======== Source records
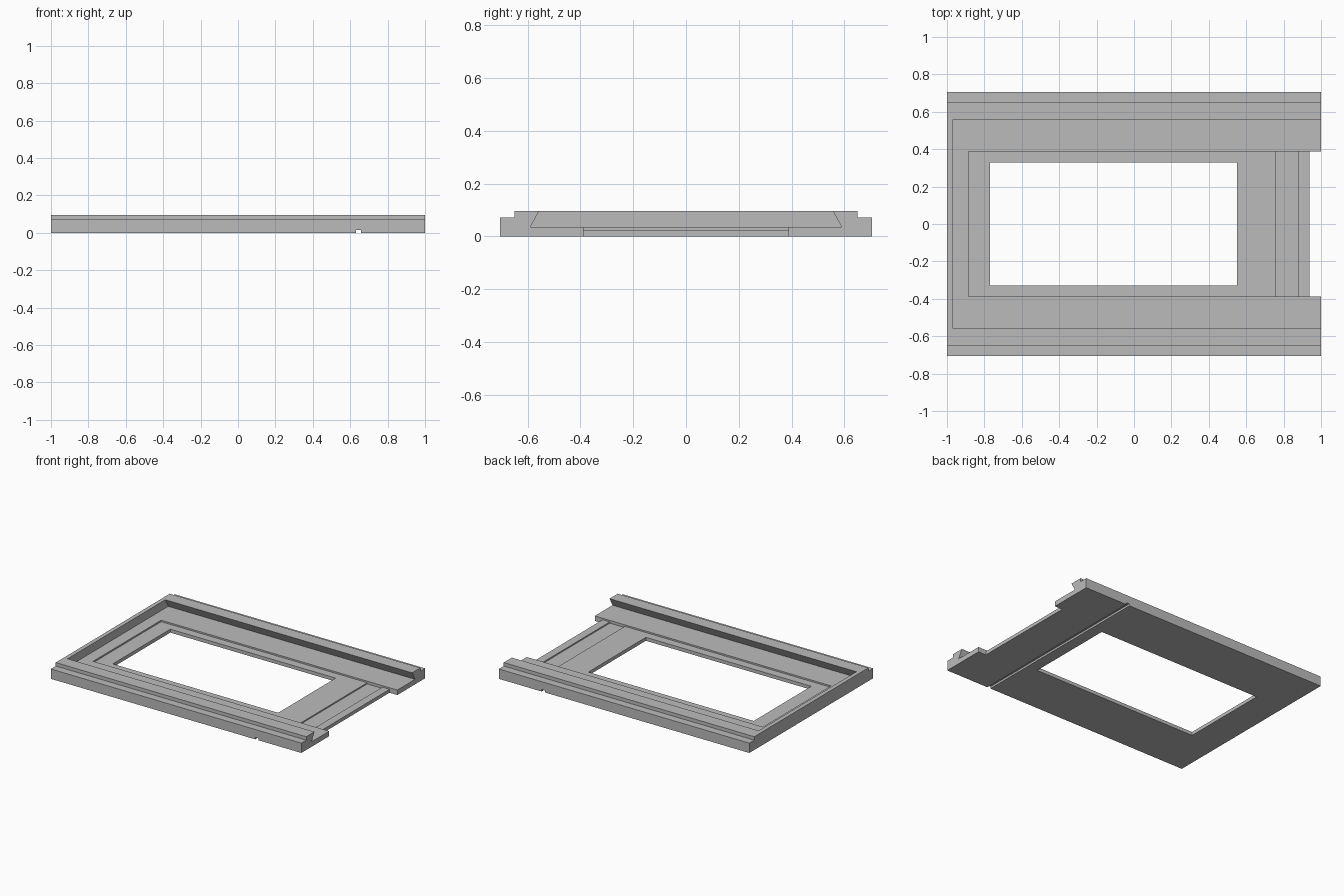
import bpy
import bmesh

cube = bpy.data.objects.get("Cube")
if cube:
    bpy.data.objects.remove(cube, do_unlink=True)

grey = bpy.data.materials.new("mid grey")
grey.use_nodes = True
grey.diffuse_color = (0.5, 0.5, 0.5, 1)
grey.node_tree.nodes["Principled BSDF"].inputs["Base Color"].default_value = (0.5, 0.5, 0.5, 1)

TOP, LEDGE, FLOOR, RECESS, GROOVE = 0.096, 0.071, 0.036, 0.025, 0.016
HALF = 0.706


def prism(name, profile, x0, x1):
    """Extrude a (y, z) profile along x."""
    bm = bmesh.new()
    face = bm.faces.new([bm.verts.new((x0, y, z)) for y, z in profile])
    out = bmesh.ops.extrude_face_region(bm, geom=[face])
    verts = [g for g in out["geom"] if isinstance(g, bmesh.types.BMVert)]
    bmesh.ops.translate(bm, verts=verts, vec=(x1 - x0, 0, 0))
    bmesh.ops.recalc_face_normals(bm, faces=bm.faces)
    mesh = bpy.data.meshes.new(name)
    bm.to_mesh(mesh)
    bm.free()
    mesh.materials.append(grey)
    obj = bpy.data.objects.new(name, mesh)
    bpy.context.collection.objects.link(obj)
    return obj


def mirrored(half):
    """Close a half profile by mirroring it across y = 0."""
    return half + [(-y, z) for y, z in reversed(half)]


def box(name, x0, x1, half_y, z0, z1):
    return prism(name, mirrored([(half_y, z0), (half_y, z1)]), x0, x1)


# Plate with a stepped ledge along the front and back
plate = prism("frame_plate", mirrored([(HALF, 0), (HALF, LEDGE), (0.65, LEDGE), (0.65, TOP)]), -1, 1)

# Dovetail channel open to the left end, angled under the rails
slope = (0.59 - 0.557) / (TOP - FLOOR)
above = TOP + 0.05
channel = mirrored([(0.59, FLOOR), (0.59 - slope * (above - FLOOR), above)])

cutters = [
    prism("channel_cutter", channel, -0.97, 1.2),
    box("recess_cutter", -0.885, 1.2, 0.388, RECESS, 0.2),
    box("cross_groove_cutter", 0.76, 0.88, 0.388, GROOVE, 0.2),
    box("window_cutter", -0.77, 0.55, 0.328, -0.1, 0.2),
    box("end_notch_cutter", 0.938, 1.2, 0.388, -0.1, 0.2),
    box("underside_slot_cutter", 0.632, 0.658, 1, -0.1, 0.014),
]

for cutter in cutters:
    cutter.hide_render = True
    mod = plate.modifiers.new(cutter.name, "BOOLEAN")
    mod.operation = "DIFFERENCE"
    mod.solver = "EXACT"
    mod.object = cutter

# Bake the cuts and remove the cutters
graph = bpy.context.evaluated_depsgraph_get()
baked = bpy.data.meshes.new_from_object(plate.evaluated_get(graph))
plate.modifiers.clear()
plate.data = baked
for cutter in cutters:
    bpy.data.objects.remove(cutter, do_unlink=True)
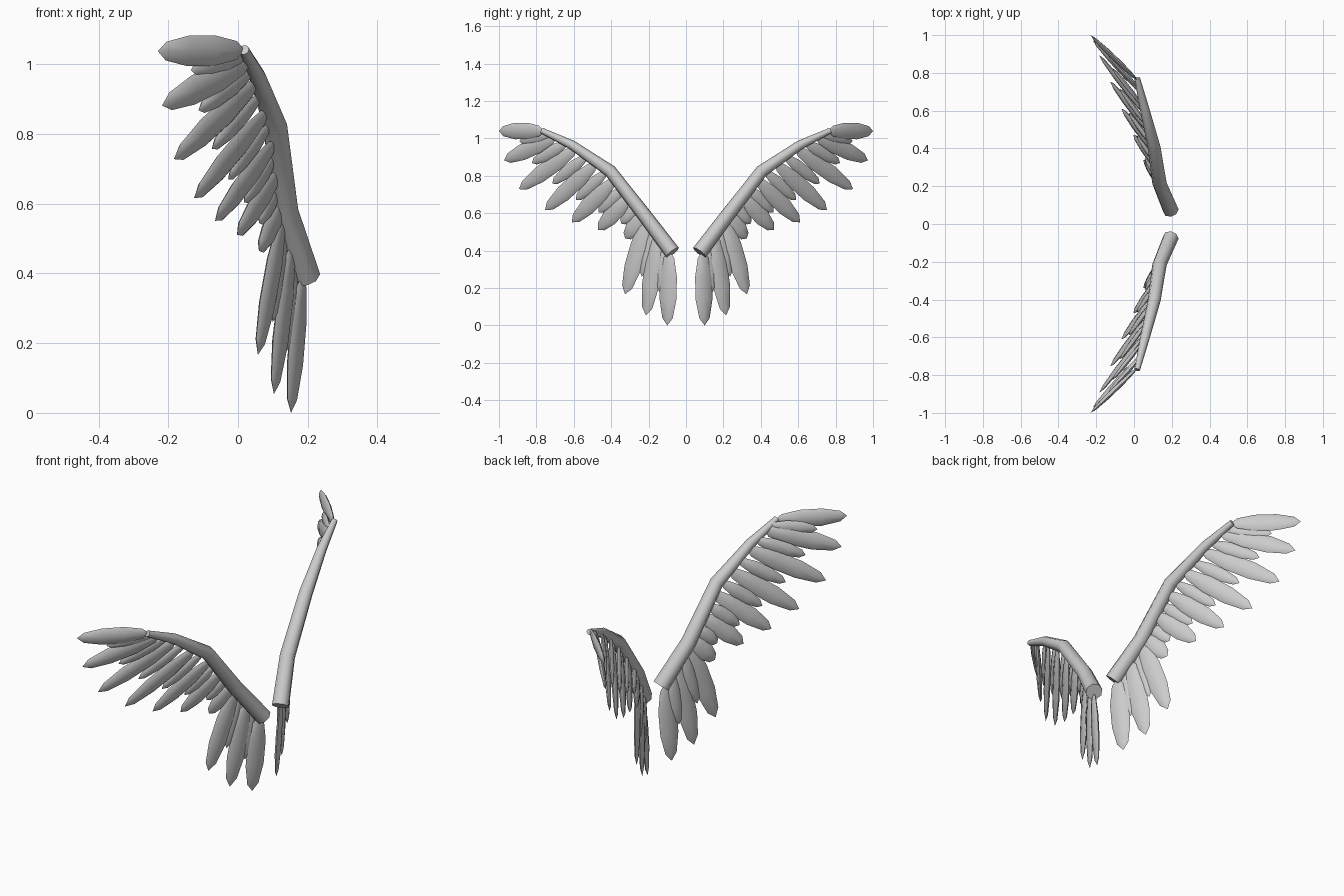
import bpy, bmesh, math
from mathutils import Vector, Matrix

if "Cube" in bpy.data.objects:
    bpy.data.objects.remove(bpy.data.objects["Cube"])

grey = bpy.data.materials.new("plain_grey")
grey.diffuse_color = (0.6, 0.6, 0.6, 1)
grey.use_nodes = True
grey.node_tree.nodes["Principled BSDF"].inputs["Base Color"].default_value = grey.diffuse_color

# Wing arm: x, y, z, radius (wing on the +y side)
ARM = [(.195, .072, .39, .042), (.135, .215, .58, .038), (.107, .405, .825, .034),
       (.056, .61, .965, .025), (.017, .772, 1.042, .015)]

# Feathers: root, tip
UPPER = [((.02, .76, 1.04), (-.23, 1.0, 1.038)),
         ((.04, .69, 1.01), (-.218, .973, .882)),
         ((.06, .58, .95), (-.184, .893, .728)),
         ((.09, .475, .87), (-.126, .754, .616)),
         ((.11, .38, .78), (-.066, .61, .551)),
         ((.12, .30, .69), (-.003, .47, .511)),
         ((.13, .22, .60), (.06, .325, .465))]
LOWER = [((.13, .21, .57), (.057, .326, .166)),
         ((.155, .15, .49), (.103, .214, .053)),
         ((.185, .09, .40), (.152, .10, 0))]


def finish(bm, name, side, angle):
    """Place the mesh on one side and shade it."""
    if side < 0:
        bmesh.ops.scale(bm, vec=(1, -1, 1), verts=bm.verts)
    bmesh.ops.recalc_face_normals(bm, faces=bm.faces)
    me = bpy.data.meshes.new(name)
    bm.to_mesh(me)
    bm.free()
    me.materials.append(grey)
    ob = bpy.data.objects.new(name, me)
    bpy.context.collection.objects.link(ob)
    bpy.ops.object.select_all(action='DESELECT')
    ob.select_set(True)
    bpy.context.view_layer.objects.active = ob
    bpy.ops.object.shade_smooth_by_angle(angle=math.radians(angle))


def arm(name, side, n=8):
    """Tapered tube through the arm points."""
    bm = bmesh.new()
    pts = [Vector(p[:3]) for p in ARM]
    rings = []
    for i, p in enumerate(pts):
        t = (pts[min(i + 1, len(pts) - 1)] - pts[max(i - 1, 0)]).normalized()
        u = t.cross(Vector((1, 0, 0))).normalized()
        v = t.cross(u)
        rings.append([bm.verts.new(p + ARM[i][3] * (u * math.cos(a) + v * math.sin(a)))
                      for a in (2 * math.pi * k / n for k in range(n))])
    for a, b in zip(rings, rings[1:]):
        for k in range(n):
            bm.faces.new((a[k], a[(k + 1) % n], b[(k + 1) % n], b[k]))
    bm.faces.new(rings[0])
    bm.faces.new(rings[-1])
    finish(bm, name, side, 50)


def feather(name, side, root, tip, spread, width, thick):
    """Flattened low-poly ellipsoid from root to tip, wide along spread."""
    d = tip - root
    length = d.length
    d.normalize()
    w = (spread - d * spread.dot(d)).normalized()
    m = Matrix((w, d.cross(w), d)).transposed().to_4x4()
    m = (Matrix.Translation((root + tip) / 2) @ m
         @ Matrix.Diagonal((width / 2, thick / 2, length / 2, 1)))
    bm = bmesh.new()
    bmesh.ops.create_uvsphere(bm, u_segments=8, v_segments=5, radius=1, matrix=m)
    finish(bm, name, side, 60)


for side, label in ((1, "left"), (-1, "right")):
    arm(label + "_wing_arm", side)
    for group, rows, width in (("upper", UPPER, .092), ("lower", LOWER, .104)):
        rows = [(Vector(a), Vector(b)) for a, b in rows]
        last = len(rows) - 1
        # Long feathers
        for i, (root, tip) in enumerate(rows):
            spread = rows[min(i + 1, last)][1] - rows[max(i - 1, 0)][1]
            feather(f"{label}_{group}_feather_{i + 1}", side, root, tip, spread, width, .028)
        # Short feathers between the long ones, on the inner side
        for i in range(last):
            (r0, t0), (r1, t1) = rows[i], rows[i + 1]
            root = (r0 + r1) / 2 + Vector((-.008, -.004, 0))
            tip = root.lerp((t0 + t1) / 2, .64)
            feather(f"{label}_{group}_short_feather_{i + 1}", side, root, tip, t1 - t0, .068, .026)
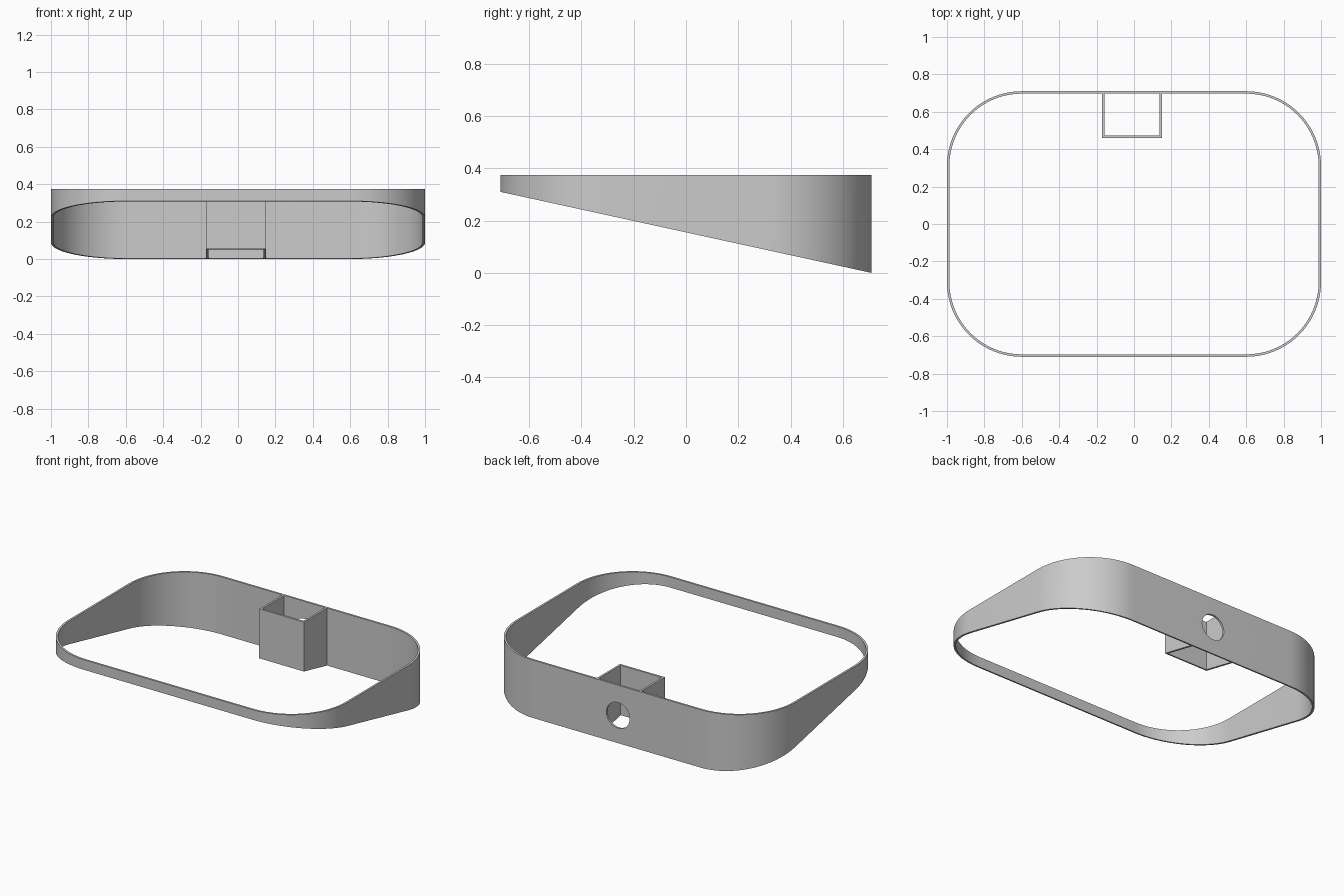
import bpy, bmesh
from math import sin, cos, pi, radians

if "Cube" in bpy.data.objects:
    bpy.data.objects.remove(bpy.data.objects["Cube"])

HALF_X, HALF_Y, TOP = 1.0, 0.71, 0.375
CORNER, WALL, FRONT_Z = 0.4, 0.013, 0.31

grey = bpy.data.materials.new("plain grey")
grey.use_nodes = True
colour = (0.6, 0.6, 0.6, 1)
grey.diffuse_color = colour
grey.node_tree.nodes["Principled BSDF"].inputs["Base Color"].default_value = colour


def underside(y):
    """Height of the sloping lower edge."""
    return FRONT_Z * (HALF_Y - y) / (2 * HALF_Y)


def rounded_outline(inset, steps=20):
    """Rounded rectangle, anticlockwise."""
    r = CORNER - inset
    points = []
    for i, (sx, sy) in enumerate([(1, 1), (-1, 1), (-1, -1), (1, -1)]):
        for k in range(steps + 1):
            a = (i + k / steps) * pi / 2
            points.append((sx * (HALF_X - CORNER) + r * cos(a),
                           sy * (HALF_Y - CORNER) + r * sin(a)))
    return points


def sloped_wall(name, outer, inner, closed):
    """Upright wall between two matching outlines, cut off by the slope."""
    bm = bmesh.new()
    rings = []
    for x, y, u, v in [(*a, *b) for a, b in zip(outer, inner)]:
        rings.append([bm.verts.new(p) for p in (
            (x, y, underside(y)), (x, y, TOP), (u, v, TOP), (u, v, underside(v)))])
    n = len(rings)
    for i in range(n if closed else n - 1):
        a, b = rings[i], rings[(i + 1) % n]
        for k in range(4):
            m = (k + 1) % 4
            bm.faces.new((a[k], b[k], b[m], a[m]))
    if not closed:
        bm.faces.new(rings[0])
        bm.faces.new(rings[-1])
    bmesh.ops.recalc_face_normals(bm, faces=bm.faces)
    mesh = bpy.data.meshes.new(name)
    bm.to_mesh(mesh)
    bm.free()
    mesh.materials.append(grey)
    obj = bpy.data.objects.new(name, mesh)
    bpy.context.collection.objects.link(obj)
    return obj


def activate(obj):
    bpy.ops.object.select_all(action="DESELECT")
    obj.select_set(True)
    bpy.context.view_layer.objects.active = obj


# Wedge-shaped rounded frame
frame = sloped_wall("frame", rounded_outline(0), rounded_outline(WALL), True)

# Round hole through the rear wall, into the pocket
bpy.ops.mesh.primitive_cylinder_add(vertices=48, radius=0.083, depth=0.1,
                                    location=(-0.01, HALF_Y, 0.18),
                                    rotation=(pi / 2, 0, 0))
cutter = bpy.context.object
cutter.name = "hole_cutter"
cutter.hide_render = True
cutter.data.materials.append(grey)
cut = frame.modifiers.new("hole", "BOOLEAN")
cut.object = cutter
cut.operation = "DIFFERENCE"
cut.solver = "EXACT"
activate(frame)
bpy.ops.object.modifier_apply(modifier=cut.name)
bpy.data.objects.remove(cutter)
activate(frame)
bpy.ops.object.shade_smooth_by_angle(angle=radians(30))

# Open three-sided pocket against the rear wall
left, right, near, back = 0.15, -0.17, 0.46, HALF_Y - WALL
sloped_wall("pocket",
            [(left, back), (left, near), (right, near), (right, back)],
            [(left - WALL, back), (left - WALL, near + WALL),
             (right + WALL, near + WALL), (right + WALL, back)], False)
================
▶ Work to be completed:
Find the lines above holding the word "Vector" and show them.

▶ Task answer:
from mathutils import Vector, Matrix
    pts = [Vector(p[:3]) for p in ARM]
        u = t.cross(Vector((1, 0, 0))).normalized()
        rows = [(Vector(a), Vector(b)) for a, b in rows]
            root = (r0 + r1) / 2 + Vector((-.008, -.004, 0))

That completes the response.